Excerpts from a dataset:
------------------------------------------------------------

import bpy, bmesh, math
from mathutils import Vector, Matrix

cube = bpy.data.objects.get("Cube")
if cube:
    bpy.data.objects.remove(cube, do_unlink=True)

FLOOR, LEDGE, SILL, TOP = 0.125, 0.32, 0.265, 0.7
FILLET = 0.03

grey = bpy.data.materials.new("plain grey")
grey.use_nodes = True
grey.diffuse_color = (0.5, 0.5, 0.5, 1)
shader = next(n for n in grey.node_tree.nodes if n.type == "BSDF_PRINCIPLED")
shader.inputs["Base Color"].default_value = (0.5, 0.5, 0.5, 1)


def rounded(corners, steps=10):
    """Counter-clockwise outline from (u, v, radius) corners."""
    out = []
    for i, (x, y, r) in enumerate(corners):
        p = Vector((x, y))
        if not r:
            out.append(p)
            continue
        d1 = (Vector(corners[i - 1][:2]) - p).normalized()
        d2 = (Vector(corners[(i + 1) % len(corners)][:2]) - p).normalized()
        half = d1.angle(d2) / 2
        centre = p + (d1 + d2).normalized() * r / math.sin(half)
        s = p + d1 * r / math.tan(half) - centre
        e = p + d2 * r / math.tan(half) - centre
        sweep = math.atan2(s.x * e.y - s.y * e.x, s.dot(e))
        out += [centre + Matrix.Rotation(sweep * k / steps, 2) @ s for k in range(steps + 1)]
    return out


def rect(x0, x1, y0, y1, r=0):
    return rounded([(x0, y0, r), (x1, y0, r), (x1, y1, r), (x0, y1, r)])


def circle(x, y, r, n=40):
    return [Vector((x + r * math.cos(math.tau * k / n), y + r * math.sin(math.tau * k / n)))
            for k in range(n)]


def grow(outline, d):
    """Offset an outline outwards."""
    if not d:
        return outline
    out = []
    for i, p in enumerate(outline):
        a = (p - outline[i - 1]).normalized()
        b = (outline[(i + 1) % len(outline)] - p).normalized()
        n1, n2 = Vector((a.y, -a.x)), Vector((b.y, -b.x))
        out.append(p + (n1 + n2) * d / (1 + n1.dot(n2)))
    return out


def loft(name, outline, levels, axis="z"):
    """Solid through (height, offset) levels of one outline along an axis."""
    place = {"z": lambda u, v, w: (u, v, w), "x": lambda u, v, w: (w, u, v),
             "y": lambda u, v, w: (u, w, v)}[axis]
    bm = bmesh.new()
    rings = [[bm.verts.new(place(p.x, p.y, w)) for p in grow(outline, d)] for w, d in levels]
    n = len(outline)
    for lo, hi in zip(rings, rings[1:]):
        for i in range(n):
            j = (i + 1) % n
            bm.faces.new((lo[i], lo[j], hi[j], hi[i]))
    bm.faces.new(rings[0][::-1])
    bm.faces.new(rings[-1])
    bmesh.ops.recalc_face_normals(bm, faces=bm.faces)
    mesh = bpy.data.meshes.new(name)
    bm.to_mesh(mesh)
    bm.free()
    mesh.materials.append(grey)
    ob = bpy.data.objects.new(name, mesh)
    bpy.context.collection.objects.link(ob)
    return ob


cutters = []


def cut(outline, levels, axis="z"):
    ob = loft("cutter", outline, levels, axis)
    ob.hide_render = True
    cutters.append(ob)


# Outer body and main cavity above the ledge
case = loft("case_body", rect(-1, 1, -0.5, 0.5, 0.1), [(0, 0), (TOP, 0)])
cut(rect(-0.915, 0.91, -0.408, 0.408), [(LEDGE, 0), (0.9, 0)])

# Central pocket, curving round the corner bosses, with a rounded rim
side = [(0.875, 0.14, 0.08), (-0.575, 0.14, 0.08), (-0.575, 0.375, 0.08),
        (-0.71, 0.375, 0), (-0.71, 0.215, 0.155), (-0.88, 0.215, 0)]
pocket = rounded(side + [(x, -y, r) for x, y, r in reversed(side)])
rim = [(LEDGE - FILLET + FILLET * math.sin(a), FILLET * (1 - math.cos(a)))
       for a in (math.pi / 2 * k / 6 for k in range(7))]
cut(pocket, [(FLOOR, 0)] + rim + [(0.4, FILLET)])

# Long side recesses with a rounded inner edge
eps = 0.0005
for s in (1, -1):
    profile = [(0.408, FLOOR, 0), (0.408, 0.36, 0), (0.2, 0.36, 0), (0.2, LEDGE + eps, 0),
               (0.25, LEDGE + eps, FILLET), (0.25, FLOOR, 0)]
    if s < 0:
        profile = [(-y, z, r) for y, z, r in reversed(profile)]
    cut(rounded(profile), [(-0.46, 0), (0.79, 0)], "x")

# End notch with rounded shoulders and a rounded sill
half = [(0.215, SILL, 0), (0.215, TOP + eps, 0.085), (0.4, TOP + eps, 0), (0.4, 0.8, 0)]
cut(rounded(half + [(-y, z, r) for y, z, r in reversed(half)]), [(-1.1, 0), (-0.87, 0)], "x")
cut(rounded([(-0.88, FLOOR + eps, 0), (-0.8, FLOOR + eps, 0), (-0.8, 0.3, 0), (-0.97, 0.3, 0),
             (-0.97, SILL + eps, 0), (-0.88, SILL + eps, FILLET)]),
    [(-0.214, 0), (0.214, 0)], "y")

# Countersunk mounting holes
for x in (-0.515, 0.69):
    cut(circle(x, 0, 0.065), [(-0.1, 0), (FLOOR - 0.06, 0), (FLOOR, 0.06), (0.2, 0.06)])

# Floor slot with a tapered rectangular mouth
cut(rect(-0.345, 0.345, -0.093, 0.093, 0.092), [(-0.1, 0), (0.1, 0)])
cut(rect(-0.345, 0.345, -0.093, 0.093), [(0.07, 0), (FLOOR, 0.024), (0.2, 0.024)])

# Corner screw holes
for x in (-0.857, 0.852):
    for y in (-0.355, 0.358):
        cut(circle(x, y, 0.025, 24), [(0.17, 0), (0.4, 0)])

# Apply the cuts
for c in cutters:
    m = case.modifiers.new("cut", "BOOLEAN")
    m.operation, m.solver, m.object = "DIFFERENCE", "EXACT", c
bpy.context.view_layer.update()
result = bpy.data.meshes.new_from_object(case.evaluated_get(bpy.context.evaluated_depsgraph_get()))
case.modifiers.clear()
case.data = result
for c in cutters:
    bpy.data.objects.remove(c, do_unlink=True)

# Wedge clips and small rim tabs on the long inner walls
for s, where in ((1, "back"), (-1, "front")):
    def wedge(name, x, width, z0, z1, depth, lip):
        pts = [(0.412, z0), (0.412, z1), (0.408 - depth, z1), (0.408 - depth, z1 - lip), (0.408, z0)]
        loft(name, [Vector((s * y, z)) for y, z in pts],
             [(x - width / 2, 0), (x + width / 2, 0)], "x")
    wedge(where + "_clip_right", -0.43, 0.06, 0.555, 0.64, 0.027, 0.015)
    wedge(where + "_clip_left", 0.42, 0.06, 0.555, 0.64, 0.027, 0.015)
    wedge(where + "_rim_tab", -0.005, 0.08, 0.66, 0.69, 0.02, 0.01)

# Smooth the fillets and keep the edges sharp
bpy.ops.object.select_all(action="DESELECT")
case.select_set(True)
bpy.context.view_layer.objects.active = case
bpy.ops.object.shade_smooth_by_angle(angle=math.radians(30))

------------------------------------------------------------

_TASK DESCRIPTION_.
Reproduce each record exactly, leaving nothing out.

_PROBLEM SOLUTION_.
import bpy, bmesh, math
from mathutils import Vector, Matrix

cube = bpy.data.objects.get("Cube")
if cube:
    bpy.data.objects.remove(cube, do_unlink=True)

FLOOR, LEDGE, SILL, TOP = 0.125, 0.32, 0.265, 0.7
FILLET = 0.03

grey = bpy.data.materials.new("plain grey")
grey.use_nodes = True
grey.diffuse_color = (0.5, 0.5, 0.5, 1)
shader = next(n for n in grey.node_tree.nodes if n.type == "BSDF_PRINCIPLED")
shader.inputs["Base Color"].default_value = (0.5, 0.5, 0.5, 1)


def rounded(corners, steps=10):
    """Counter-clockwise outline from (u, v, radius) corners."""
    out = []
    for i, (x, y, r) in enumerate(corners):
        p = Vector((x, y))
        if not r:
            out.append(p)
            continue
        d1 = (Vector(corners[i - 1][:2]) - p).normalized()
        d2 = (Vector(corners[(i + 1) % len(corners)][:2]) - p).normalized()
        half = d1.angle(d2) / 2
        centre = p + (d1 + d2).normalized() * r / math.sin(half)
        s = p + d1 * r / math.tan(half) - centre
        e = p + d2 * r / math.tan(half) - centre
        sweep = math.atan2(s.x * e.y - s.y * e.x, s.dot(e))
        out += [centre + Matrix.Rotation(sweep * k / steps, 2) @ s for k in range(steps + 1)]
    return out


def rect(x0, x1, y0, y1, r=0):
    return rounded([(x0, y0, r), (x1, y0, r), (x1, y1, r), (x0, y1, r)])


def circle(x, y, r, n=40):
    return [Vector((x + r * math.cos(math.tau * k / n), y + r * math.sin(math.tau * k / n)))
            for k in range(n)]


def grow(outline, d):
    """Offset an outline outwards."""
    if not d:
        return outline
    out = []
    for i, p in enumerate(outline):
        a = (p - outline[i - 1]).normalized()
        b = (outline[(i + 1) % len(outline)] - p).normalized()
        n1, n2 = Vector((a.y, -a.x)), Vector((b.y, -b.x))
        out.append(p + (n1 + n2) * d / (1 + n1.dot(n2)))
    return out


def loft(name, outline, levels, axis="z"):
    """Solid through (height, offset) levels of one outline along an axis."""
    place = {"z": lambda u, v, w: (u, v, w), "x": lambda u, v, w: (w, u, v),
             "y": lambda u, v, w: (u, w, v)}[axis]
    bm = bmesh.new()
    rings = [[bm.verts.new(place(p.x, p.y, w)) for p in grow(outline, d)] for w, d in levels]
    n = len(outline)
    for lo, hi in zip(rings, rings[1:]):
        for i in range(n):
            j = (i + 1) % n
            bm.faces.new((lo[i], lo[j], hi[j], hi[i]))
    bm.faces.new(rings[0][::-1])
    bm.faces.new(rings[-1])
    bmesh.ops.recalc_face_normals(bm, faces=bm.faces)
    mesh = bpy.data.meshes.new(name)
    bm.to_mesh(mesh)
    bm.free()
    mesh.materials.append(grey)
    ob = bpy.data.objects.new(name, mesh)
    bpy.context.collection.objects.link(ob)
    return ob


cutters = []


def cut(outline, levels, axis="z"):
    ob = loft("cutter", outline, levels, axis)
    ob.hide_render = True
    cutters.append(ob)


# Outer body and main cavity above the ledge
case = loft("case_body", rect(-1, 1, -0.5, 0.5, 0.1), [(0, 0), (TOP, 0)])
cut(rect(-0.915, 0.91, -0.408, 0.408), [(LEDGE, 0), (0.9, 0)])

# Central pocket, curving round the corner bosses, with a rounded rim
side = [(0.875, 0.14, 0.08), (-0.575, 0.14, 0.08), (-0.575, 0.375, 0.08),
        (-0.71, 0.375, 0), (-0.71, 0.215, 0.155), (-0.88, 0.215, 0)]
pocket = rounded(side + [(x, -y, r) for x, y, r in reversed(side)])
rim = [(LEDGE - FILLET + FILLET * math.sin(a), FILLET * (1 - math.cos(a)))
       for a in (math.pi / 2 * k / 6 for k in range(7))]
cut(pocket, [(FLOOR, 0)] + rim + [(0.4, FILLET)])

# Long side recesses with a rounded inner edge
eps = 0.0005
for s in (1, -1):
    profile = [(0.408, FLOOR, 0), (0.408, 0.36, 0), (0.2, 0.36, 0), (0.2, LEDGE + eps, 0),
               (0.25, LEDGE + eps, FILLET), (0.25, FLOOR, 0)]
    if s < 0:
        profile = [(-y, z, r) for y, z, r in reversed(profile)]
    cut(rounded(profile), [(-0.46, 0), (0.79, 0)], "x")

# End notch with rounded shoulders and a rounded sill
half = [(0.215, SILL, 0), (0.215, TOP + eps, 0.085), (0.4, TOP + eps, 0), (0.4, 0.8, 0)]
cut(rounded(half + [(-y, z, r) for y, z, r in reversed(half)]), [(-1.1, 0), (-0.87, 0)], "x")
cut(rounded([(-0.88, FLOOR + eps, 0), (-0.8, FLOOR + eps, 0), (-0.8, 0.3, 0), (-0.97, 0.3, 0),
             (-0.97, SILL + eps, 0), (-0.88, SILL + eps, FILLET)]),
    [(-0.214, 0), (0.214, 0)], "y")

# Countersunk mounting holes
for x in (-0.515, 0.69):
    cut(circle(x, 0, 0.065), [(-0.1, 0), (FLOOR - 0.06, 0), (FLOOR, 0.06), (0.2, 0.06)])

# Floor slot with a tapered rectangular mouth
cut(rect(-0.345, 0.345, -0.093, 0.093, 0.092), [(-0.1, 0), (0.1, 0)])
cut(rect(-0.345, 0.345, -0.093, 0.093), [(0.07, 0), (FLOOR, 0.024), (0.2, 0.024)])

# Corner screw holes
for x in (-0.857, 0.852):
    for y in (-0.355, 0.358):
        cut(circle(x, y, 0.025, 24), [(0.17, 0), (0.4, 0)])

# Apply the cuts
for c in cutters:
    m = case.modifiers.new("cut", "BOOLEAN")
    m.operation, m.solver, m.object = "DIFFERENCE", "EXACT", c
bpy.context.view_layer.update()
result = bpy.data.meshes.new_from_object(case.evaluated_get(bpy.context.evaluated_depsgraph_get()))
case.modifiers.clear()
case.data = result
for c in cutters:
    bpy.data.objects.remove(c, do_unlink=True)

# Wedge clips and small rim tabs on the long inner walls
for s, where in ((1, "back"), (-1, "front")):
    def wedge(name, x, width, z0, z1, depth, lip):
        pts = [(0.412, z0), (0.412, z1), (0.408 - depth, z1), (0.408 - depth, z1 - lip), (0.408, z0)]
        loft(name, [Vector((s * y, z)) for y, z in pts],
             [(x - width / 2, 0), (x + width / 2, 0)], "x")
    wedge(where + "_clip_right", -0.43, 0.06, 0.555, 0.64, 0.027, 0.015)
    wedge(where + "_clip_left", 0.42, 0.06, 0.555, 0.64, 0.027, 0.015)
    wedge(where + "_rim_tab", -0.005, 0.08, 0.66, 0.69, 0.02, 0.01)

# Smooth the fillets and keep the edges sharp
bpy.ops.object.select_all(action="DESELECT")
case.select_set(True)
bpy.context.view_layer.objects.active = case
bpy.ops.object.shade_smooth_by_angle(angle=math.radians(30))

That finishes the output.